:: Records for processing ::

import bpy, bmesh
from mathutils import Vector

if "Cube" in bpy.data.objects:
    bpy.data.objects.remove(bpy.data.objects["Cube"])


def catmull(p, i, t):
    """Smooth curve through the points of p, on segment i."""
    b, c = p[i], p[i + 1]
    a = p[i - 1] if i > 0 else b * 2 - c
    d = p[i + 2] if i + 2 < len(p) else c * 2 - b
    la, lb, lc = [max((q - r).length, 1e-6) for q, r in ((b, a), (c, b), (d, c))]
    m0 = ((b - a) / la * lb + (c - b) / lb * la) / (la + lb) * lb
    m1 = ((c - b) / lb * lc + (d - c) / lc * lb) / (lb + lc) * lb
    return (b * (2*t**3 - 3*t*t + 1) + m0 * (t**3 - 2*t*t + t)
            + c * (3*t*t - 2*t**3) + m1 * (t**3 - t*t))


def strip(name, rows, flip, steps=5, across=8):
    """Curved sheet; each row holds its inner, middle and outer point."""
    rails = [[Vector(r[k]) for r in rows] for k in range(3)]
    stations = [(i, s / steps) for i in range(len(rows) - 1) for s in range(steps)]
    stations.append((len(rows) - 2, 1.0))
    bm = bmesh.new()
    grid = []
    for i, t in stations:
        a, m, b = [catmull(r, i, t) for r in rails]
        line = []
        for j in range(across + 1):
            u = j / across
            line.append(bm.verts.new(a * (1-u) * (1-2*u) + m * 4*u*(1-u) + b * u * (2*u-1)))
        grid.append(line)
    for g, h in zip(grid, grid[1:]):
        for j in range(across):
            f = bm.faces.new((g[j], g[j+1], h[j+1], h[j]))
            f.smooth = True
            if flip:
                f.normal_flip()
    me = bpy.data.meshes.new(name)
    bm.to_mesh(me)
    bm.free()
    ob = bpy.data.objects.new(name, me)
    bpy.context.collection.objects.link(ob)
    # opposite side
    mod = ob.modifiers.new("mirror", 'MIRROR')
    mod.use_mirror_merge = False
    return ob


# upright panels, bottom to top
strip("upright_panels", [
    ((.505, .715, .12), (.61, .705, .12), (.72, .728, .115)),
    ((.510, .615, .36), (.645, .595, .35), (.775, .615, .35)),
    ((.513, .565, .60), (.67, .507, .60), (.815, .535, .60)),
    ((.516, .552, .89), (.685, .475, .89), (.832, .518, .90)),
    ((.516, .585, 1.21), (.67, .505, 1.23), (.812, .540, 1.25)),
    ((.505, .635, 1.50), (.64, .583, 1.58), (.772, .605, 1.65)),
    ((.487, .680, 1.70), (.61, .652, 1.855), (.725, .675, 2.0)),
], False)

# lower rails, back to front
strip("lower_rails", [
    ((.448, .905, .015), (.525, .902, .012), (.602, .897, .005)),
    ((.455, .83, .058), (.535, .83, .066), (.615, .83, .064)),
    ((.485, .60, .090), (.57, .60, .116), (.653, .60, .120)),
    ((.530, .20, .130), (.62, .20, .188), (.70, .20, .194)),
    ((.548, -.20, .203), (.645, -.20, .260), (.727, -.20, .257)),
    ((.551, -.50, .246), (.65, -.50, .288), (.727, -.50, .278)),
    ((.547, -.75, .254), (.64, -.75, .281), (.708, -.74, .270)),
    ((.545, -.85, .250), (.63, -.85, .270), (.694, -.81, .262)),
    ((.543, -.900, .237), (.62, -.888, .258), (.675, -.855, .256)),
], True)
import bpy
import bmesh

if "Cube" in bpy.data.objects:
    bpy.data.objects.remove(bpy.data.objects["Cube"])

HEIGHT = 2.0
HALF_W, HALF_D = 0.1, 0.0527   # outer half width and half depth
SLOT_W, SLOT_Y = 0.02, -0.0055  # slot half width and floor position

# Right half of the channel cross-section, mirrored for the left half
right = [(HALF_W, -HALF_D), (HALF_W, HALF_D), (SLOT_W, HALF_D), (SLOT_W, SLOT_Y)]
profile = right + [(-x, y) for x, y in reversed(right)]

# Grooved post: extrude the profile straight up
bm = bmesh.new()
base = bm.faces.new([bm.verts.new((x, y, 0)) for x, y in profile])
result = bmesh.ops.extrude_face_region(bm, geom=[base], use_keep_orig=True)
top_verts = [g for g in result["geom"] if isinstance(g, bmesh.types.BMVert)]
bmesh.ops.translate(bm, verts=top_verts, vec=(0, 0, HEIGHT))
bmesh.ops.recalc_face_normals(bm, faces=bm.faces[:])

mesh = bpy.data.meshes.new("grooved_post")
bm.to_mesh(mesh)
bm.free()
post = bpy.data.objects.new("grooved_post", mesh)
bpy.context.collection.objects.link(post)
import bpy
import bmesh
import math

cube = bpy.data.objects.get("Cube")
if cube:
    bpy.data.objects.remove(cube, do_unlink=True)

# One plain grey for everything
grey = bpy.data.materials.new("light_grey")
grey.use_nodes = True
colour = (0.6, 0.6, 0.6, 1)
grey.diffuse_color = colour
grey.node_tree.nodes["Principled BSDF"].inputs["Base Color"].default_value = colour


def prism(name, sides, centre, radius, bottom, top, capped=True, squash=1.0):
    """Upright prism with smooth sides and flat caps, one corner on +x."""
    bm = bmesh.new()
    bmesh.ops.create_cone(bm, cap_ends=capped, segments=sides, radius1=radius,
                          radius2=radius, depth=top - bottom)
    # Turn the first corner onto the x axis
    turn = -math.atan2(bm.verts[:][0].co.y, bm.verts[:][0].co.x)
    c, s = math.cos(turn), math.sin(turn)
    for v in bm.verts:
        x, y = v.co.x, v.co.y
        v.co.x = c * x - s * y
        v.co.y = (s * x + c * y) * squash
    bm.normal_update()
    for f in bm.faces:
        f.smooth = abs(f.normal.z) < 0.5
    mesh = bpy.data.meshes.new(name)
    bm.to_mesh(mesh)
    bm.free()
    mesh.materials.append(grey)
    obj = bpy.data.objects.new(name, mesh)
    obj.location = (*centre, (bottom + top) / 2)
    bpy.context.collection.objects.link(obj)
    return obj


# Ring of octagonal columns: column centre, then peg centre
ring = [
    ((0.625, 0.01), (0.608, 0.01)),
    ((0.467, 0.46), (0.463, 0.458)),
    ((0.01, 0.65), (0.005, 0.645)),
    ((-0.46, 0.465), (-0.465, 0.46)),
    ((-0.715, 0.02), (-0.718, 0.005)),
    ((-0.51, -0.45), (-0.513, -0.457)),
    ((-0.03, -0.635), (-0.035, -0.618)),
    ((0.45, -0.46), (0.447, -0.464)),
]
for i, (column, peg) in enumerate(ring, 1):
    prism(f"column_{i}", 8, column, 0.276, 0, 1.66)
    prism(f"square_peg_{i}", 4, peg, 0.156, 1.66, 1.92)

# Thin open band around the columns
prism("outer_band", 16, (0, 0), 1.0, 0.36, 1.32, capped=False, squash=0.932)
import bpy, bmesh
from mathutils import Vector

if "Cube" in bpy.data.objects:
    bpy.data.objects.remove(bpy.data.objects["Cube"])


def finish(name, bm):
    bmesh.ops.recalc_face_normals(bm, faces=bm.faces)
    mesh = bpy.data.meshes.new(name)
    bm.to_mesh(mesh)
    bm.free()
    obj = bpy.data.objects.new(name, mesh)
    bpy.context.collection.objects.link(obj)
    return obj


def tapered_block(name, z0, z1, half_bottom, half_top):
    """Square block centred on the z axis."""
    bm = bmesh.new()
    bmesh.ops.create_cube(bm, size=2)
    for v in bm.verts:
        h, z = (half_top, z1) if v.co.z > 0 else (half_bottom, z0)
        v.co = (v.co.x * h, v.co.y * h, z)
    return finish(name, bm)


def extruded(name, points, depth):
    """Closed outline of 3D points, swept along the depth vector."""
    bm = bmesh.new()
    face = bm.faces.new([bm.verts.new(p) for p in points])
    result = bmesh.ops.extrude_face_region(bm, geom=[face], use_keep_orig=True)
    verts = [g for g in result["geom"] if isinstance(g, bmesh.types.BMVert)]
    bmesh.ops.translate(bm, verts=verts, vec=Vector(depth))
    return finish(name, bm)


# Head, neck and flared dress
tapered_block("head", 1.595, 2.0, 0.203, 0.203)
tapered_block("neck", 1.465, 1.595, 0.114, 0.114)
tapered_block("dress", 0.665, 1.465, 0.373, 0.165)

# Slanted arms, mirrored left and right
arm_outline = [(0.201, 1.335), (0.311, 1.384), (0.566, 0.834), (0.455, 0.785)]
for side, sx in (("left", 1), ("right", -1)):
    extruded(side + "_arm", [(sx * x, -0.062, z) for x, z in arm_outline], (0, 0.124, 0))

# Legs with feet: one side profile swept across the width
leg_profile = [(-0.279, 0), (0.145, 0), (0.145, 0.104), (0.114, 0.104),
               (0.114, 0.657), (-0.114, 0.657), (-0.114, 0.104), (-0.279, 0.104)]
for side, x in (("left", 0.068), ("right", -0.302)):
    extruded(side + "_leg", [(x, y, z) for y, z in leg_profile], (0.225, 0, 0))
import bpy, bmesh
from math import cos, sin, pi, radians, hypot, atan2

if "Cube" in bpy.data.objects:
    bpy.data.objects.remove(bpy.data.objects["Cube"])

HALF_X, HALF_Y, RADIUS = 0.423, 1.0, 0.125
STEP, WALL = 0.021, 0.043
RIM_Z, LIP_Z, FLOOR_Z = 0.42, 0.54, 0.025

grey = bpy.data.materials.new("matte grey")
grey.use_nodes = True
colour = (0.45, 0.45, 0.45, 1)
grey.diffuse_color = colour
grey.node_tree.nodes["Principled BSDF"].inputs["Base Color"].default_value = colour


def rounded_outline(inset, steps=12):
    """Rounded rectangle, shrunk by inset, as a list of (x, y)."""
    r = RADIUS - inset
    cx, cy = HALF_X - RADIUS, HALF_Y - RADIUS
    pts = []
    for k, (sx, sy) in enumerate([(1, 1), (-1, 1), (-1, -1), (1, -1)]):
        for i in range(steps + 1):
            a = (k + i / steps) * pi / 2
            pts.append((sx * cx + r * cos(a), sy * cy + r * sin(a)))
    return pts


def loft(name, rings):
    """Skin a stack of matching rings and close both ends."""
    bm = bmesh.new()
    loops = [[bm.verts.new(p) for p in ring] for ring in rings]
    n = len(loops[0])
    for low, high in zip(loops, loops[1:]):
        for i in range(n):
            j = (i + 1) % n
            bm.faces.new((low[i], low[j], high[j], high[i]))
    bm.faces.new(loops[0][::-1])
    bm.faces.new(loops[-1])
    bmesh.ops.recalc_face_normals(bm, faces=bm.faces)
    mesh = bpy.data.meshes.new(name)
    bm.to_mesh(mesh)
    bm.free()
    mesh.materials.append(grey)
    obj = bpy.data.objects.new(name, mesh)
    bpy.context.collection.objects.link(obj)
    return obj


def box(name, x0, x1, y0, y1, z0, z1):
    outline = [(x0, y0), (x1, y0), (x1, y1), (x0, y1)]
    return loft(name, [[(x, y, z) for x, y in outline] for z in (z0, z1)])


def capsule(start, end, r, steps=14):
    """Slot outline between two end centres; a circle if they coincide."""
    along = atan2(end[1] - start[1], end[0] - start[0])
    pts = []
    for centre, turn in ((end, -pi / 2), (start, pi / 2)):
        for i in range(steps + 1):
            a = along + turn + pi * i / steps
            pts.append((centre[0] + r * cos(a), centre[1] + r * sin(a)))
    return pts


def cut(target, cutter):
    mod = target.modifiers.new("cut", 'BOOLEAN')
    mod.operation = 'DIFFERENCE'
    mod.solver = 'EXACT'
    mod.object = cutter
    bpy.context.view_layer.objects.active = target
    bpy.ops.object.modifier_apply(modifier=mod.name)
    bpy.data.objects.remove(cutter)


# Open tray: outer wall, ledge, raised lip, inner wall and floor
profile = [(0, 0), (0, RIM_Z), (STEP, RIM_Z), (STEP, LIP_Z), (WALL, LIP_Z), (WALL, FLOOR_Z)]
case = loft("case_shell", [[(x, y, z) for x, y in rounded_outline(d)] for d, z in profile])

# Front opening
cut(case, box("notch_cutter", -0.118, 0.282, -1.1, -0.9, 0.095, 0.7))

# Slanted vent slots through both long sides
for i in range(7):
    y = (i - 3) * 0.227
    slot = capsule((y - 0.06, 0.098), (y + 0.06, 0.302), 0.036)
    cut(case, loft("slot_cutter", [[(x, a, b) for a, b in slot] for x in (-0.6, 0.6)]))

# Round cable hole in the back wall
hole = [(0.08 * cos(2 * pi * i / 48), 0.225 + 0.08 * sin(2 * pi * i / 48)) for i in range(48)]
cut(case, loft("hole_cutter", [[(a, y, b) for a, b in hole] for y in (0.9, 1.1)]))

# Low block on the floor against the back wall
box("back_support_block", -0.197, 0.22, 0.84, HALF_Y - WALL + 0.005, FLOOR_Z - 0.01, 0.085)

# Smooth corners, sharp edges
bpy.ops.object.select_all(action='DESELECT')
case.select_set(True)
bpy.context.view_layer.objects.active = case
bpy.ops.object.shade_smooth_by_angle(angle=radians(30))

:::

Exact duplication is required for the lines above, from the line that contains "# Front opening" to the line that contains "- 0.01, 0.085)", inclusive; omit all others.

Answer for this exercise
# Front opening
cut(case, box("notch_cutter", -0.118, 0.282, -1.1, -0.9, 0.095, 0.7))

# Slanted vent slots through both long sides
for i in range(7):
    y = (i - 3) * 0.227
    slot = capsule((y - 0.06, 0.098), (y + 0.06, 0.302), 0.036)
    cut(case, loft("slot_cutter", [[(x, a, b) for a, b in slot] for x in (-0.6, 0.6)]))

# Round cable hole in the back wall
hole = [(0.08 * cos(2 * pi * i / 48), 0.225 + 0.08 * sin(2 * pi * i / 48)) for i in range(48)]
cut(case, loft("hole_cutter", [[(a, y, b) for a, b in hole] for y in (0.9, 1.1)]))

# Low block on the floor against the back wall
box("back_support_block", -0.197, 0.22, 0.84, HALF_Y - WALL + 0.005, FLOOR_Z - 0.01, 0.085)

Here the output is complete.